I have had reason to seek deeply for years for answers to these questions and, of course I haven't found the right answers yet, but my word I have learned a lot and maybe that is the big thing - to learn.
I do know that I will keep on reading and thinking and hoping to meet people like you who also question and one day, you never know we might find the real reason for it all - it could happen 🙂
Ya know matsy, I seriously think there is an up side to this cancer thing. It rips away all pretensions and forces us to face fact of life in a way we never would if it didn't happen.
It's what I said to Sarah, there is too much glitz out there trying hard to keep us from questioning things, but eventually something happens that, if we have the courage, makes us face this question 'life', and what it's all about.
The big hint? Never presume - anything... not even life!! 🙂
ESPECIALLY not life!
There are too many unanswered questions and they are there for us to think about on any level you choose to take.

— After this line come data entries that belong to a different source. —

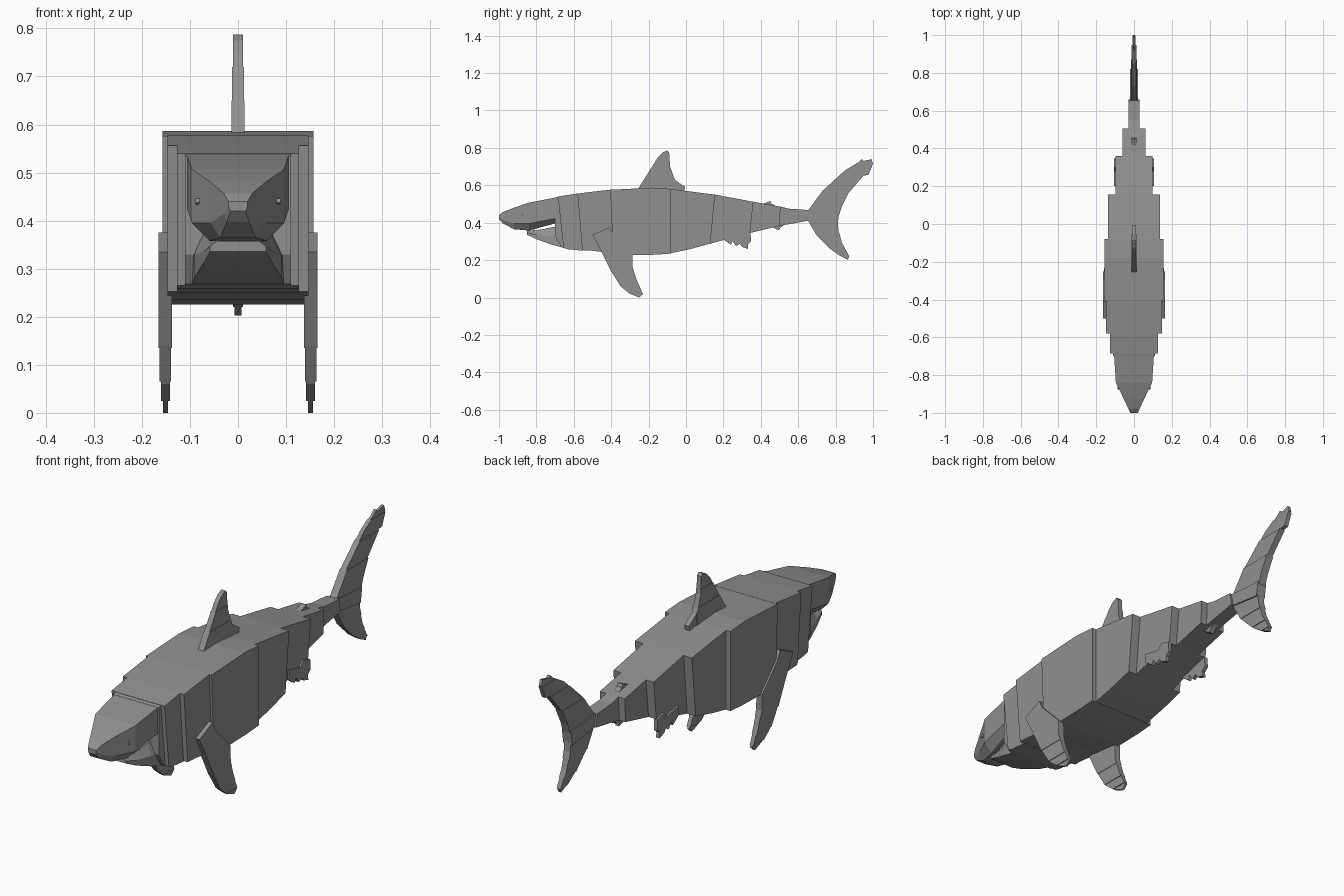
import bpy, bmesh

grey = bpy.data.materials.new("slate grey")
grey.diffuse_color = (0.28, 0.28, 0.28, 1)


def finish(name, bm):
    bmesh.ops.recalc_face_normals(bm, faces=bm.faces[:])
    me = bpy.data.meshes.new(name)
    bm.to_mesh(me)
    bm.free()
    me.materials.append(grey)
    ob = bpy.data.objects.new(name, me)
    bpy.context.collection.objects.link(ob)
    return ob


def slab(name, outline, half, x=0.0, low=None, high=None, axis=2):
    """Extrude a (y, z) outline across x, optionally keeping only low..high along an axis."""
    bm = bmesh.new()
    bm.faces.new([bm.verts.new((x - half, y, z)) for y, z in outline])
    for limit, sign in ((low, -1), (high, 1)):
        if limit is not None:
            co, no = [0, 0, 0], [0, 0, 0]
            co[axis], no[axis] = limit, sign
            bmesh.ops.bisect_plane(bm, geom=bm.verts[:] + bm.edges[:] + bm.faces[:],
                                   plane_co=co, plane_no=no, clear_outer=True)
    out = bmesh.ops.extrude_face_region(bm, geom=bm.faces[:])
    moved = [v for v in out["geom"] if isinstance(v, bmesh.types.BMVert)]
    bmesh.ops.translate(bm, verts=moved, vec=(2 * half, 0, 0))
    return finish(name, bm)


def stepped(name, outline, bands, x=0.0, axis=2):
    """Fin made of slices, each with its own thickness."""
    for i, (low, high, half) in enumerate(bands):
        slab(f"{name}_{i + 1}", outline, half, x, low, high, axis)


def loft(name, rows):
    """Skin through symmetric (y, [(x, z), ...]) sections."""
    bm = bmesh.new()
    rings = []
    for y, pts in rows:
        full = pts + [(-px, pz) for px, pz in reversed(pts)]
        rings.append([bm.verts.new((px, y, pz)) for px, pz in full])
    n = len(rings[0])
    for a, b in zip(rings, rings[1:]):
        for i in range(n):
            j = (i + 1) % n
            bm.faces.new((a[i], a[j], b[j], b[i]))
    bm.faces.new(rings[0])
    bm.faces.new(rings[-1])
    return finish(name, bm)


# Body blocks with slanted joints, each one a different width
blocks = [
    ("neck", 0.110, [(-0.70, 0.535), (-0.67, 0.542), (-0.635, 0.26), (-0.665, 0.268), (-0.70, 0.33)]),
    ("gill_block", 0.127, [(-0.685, 0.54), (-0.58, 0.556), (-0.55, 0.25), (-0.63, 0.258), (-0.655, 0.265)]),
    ("shoulder", 0.147, [(-0.58, 0.556), (-0.40, 0.577), (-0.385, 0.236), (-0.50, 0.25), (-0.555, 0.253)]),
    ("trunk", 0.157, [(-0.405, 0.576), (-0.18, 0.587), (-0.08, 0.580), (-0.08, 0.235),
                      (-0.16, 0.229), (-0.29, 0.226), (-0.39, 0.237)]),
    ("belly", 0.137, [(-0.08, 0.580), (0.155, 0.550), (0.13, 0.288), (0.02, 0.258), (-0.08, 0.237)]),
    ("hip", 0.097, [(0.155, 0.550), (0.36, 0.512), (0.342, 0.345), (0.13, 0.288)]),
    ("tail_root", 0.06, [(0.36, 0.512), (0.505, 0.486), (0.50, 0.383), (0.342, 0.345)]),
    ("tail_stem", 0.03, [(0.505, 0.486), (0.55, 0.475), (0.65, 0.468), (0.66, 0.412), (0.50, 0.383)]),
    ("tail_joint", 0.022, [(0.64, 0.468), (0.73, 0.458), (0.82, 0.455), (0.81, 0.39), (0.65, 0.411)]),
]
for name, half, outline in blocks:
    slab(name, outline, half)

# Head wedge with chamfered underside
head = [(-1.0, 0.020, 0.440, 0.430, 0.420, 0.8), (-0.98, 0.029, 0.456, 0.415, 0.397, 0.8),
        (-0.92, 0.057, 0.480, 0.395, 0.365, 0.65), (-0.84, 0.096, 0.507, 0.395, 0.358, 0.62),
        (-0.685, 0.106, 0.537, 0.425, 0.400, 0.75)]
loft("head", [(y, [(w, zt), (w, zm), (w * k, zb)]) for y, w, zt, zm, zb, k in head])

# Lower jaw
jaw = [(-0.85, 0.058, 0.358, 0.336), (-0.80, 0.072, 0.358, 0.312),
       (-0.72, 0.090, 0.375, 0.283), (-0.65, 0.097, 0.385, 0.265)]
loft("lower_jaw", [(y, [(w * 0.75, zt), (w, (zt + zb) / 2), (w, zb)]) for y, w, zt, zb in jaw])

# Dorsal fin and its rear flap
dorsal = [(-0.26, 0.57), (-0.25, 0.59), (-0.20, 0.67), (-0.15, 0.75), (-0.125, 0.775),
          (-0.10, 0.787), (-0.09, 0.775), (-0.085, 0.70), (-0.06, 0.63), (-0.055, 0.57)]
stepped("dorsal_fin", dorsal, [(None, 0.65, 0.014), (0.65, 0.72, 0.012), (0.72, None, 0.010)])
slab("dorsal_flap", [(-0.08, 0.57), (-0.075, 0.66), (-0.055, 0.625), (-0.005, 0.592), (-0.01, 0.565)], 0.011)

pectoral = [(-0.50, 0.335), (-0.46, 0.26), (-0.40, 0.14), (-0.35, 0.06), (-0.30, 0.02), (-0.25, 0.0),
            (-0.23, 0.018), (-0.262, 0.09), (-0.285, 0.16), (-0.287, 0.23), (-0.39, 0.335), (-0.41, 0.375)]
pelvic = [(0.20, 0.35), (0.20, 0.31), (0.24, 0.282), (0.248, 0.302), (0.268, 0.275), (0.288, 0.287),
          (0.30, 0.27), (0.332, 0.26), (0.33, 0.285), (0.348, 0.30), (0.345, 0.345), (0.30, 0.358), (0.28, 0.335)]
for side, s in (("right", 1), ("left", -1)):
    # Paired fins
    stepped(f"{side}_pectoral_fin", pectoral,
            [(0.135, None, 0.014), (0.065, 0.135, 0.012), (0.025, 0.065, 0.009), (None, 0.025, 0.005)], s * 0.151)
    slab(f"{side}_pelvic_fin", pelvic, 0.008, s * 0.097)
    # Eye
    slab(f"{side}_eye", [(-0.877, 0.438), (-0.872, 0.446), (-0.864, 0.446), (-0.859, 0.438), (-0.868, 0.434)],
         0.004, s * 0.084)
    # Teeth along the jaw
    for i in range(4):
        y = -0.845 + i * 0.025
        slab(f"{side}_tooth_{i + 1}", [(y, 0.352), (y + 0.008, 0.368), (y + 0.016, 0.352)],
             0.004, s * (0.043 + i * 0.005))

# Small fins near the tail
slab("second_dorsal_fin", [(0.40, 0.49), (0.415, 0.502), (0.45, 0.516), (0.455, 0.502), (0.475, 0.492), (0.47, 0.48)], 0.012)
slab("anal_fin", [(0.455, 0.385), (0.47, 0.372), (0.495, 0.36), (0.508, 0.375), (0.525, 0.39), (0.49, 0.40)], 0.012)

# Tail lobes
upper = [(0.65, 0.462), (0.73, 0.57), (0.85, 0.68), (0.92, 0.722), (0.94, 0.74), (0.95, 0.73), (0.992, 0.74),
         (1.0, 0.715), (0.975, 0.655), (0.95, 0.652), (0.87, 0.56), (0.835, 0.49), (0.82, 0.445)]
stepped("upper_tail_lobe", upper, [(None, 0.56, 0.017), (0.56, 0.65, 0.013), (0.65, 0.71, 0.009), (0.71, None, 0.006)])
lower = [(0.65, 0.415), (0.70, 0.33), (0.77, 0.26), (0.82, 0.225), (0.865, 0.203), (0.873, 0.22),
         (0.835, 0.29), (0.815, 0.36), (0.812, 0.40)]
stepped("lower_tail_lobe", lower, [(0.33, None, 0.016), (0.26, 0.33, 0.013), (0.22, 0.26, 0.010), (None, 0.22, 0.007)])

Rowe's book was very pertinent to me personally, so I can imagine it not suiting everyone. But there's still a chance it would be perfect for a few people. (Sarah, I was reminded of this when I read your words 'vendetta' in your other post!) So not 'essential' reading but I put it out there just in case...
Cancer Council NSW would like to acknowledge the traditional custodians of the land on which we live and work.We would also like to pay respect to elders past and present and extend that respect to all other Aboriginal people.